- a jewelled katar dagger from India (18th CE) inlayed with 481 rubies and almost one hundred emeralds, a weapon worn at court as a symbol of wealth and power
- a rare Albarello decorated with fleurs-de-lys from Syria or Egypt (14th – 15th CE), used for medicines or perfumes belonging to a group of Syrio-Egyptian ceramics of the Mamluk period influenced by Chinese Yuan dynasty (1268-1644) ceramics
- a Three Medallion Mamluk Carpet from Egypt (late 15th CE), named after the characteristic of the decoration of the piece, the carpet is an exceptional and rare example of court workshop in Cairo, made in the style of the typical Moorish decoration seen in stucco or woodcarving at that time
- a rare Ottoman horse armour (15th – 16th CE) bearing the Saint Irene mark of the imperial Ottoman arsenal in Istanbul, one of less than twenty known Ottoman horse armours to date
- a Mamluk Bowl from Egypt or Syria (late 13th or early 14th CE), an example of early metalwork that flourished under the Mamluks, at a time where the inlaying tradition, one of the jewels of the arts of Islam, was developed, commissioned by Ahmad ibn al-Jundi al-Tarrab, a high ranking Mamluk officer under the sultanate of al-Malik al-nasir Muhammad ibn Qala’un (1299-1340)
The new loans joining the existing 300 loans on display along the permanent collection of Louvre Abu Dhabi include:
- Emile Bernard’s Woman smoking a tambac (1900)
- Vincent van Gogh’s The dance hall in Arles (1888)
- Claude Monet’s Madame Louis Joachim Gaudibert (1868) from Musée d’Orsay
- Francis Picabia’s Animal trainer (1923)
- Man Ray’s Suicide (1926)
- Henri Matisse’s Reader on black background (1939) from Musée national d’art moderne – Centre Pompidou
- Joseph Aved’s Full length portrait of Mehmet Said Pasha, bey of Rumelia (1742) from Château de Versailles
- Dje(m) al-ed-din Mohammed ibn Mohammed el Hachimi el-Mecki’s Arab celestial globe (1573) from Mecca
- Jean-Michel Basquiat’s Cabra (1981-82) from the collection of Guggenheim Abu Dhabi
- An Egyptian Cat’s Mummy (Late Period)
- Askos in the Shape of a Duck (4th – 1st BCE)
His Excellency Mohamed Khalifa Al Mubarak, Chairman of the Department of Culture and Tourism, Abu Dhabi, said: “Louvre Abu Dhabi is Abu Dhabi’s gift to the world and a story of long-standing friendship and collaboration with France.
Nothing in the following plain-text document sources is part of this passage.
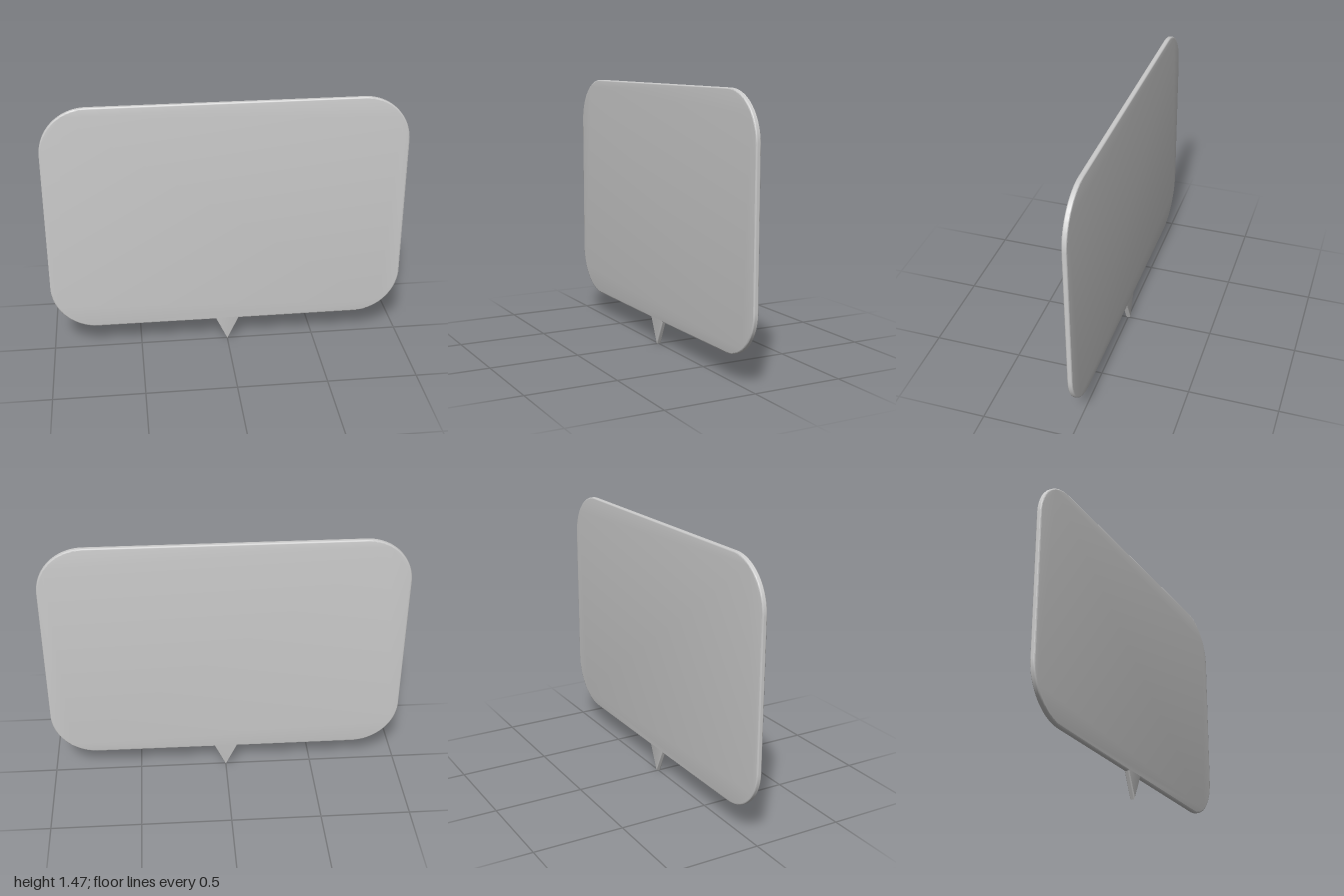
import * as THREE from 'three';
import { toCreasedNormals } from 'three/addons/utils/BufferGeometryUtils.js';

// Half width, bottom and top of the panel, corner radius, tail half width
const W = 1, BOTTOM = 0.14, TOP = 1.466, R = 0.26, TAIL = 0.066;
const DEPTH = 0.028, BEVEL = 0.008;

// Rounded rectangle with a pointed tail at the bottom centre
function bubbleShape() {
  const s = new THREE.Shape();
  s.moveTo(0, 0);
  s.lineTo(TAIL, BOTTOM);
  s.lineTo(W - R, BOTTOM);
  s.absarc(W - R, BOTTOM + R, R, -Math.PI / 2, 0);
  s.lineTo(W, TOP - R);
  s.absarc(W - R, TOP - R, R, 0, Math.PI / 2);
  s.lineTo(R - W, TOP);
  s.absarc(R - W, TOP - R, R, Math.PI / 2, Math.PI);
  s.lineTo(-W, BOTTOM + R);
  s.absarc(R - W, BOTTOM + R, R, Math.PI, Math.PI * 1.5);
  s.lineTo(-TAIL, BOTTOM);
  s.closePath();
  return s;
}

export function createModel() {
  const group = new THREE.Group();
  group.name = 'speechBubble';

  // Thin panel with softly rounded edges
  const geometry = new THREE.ExtrudeGeometry(bubbleShape(), {
    depth: DEPTH - 2 * BEVEL,
    curveSegments: 16,
    bevelEnabled: true,
    bevelThickness: BEVEL,
    bevelSize: BEVEL,
    bevelOffset: -BEVEL,
    bevelSegments: 3,
  });
  geometry.translate(0, 0, BEVEL - DEPTH / 2);

  const panel = new THREE.Mesh(
    toCreasedNormals(geometry, 0.6),
    new THREE.MeshStandardMaterial({ color: 0xcccccc })
  );
  panel.name = 'bubblePanel';
  group.add(panel);
  return group;
}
The galleries’ update will not only invite visitors to discover new acquisitions from the museum’s growing collection, but also new loans from our partners. It also illustrates our commitment to train and champion the next generation of Emirati museum professionals who have been working over the years and now take great care of Louvre Abu Dhabi’s collection and galleries.”
The new acquisitions and loans at Louvre Abu Dhabi will be on display for visitors starting the end of October 2018.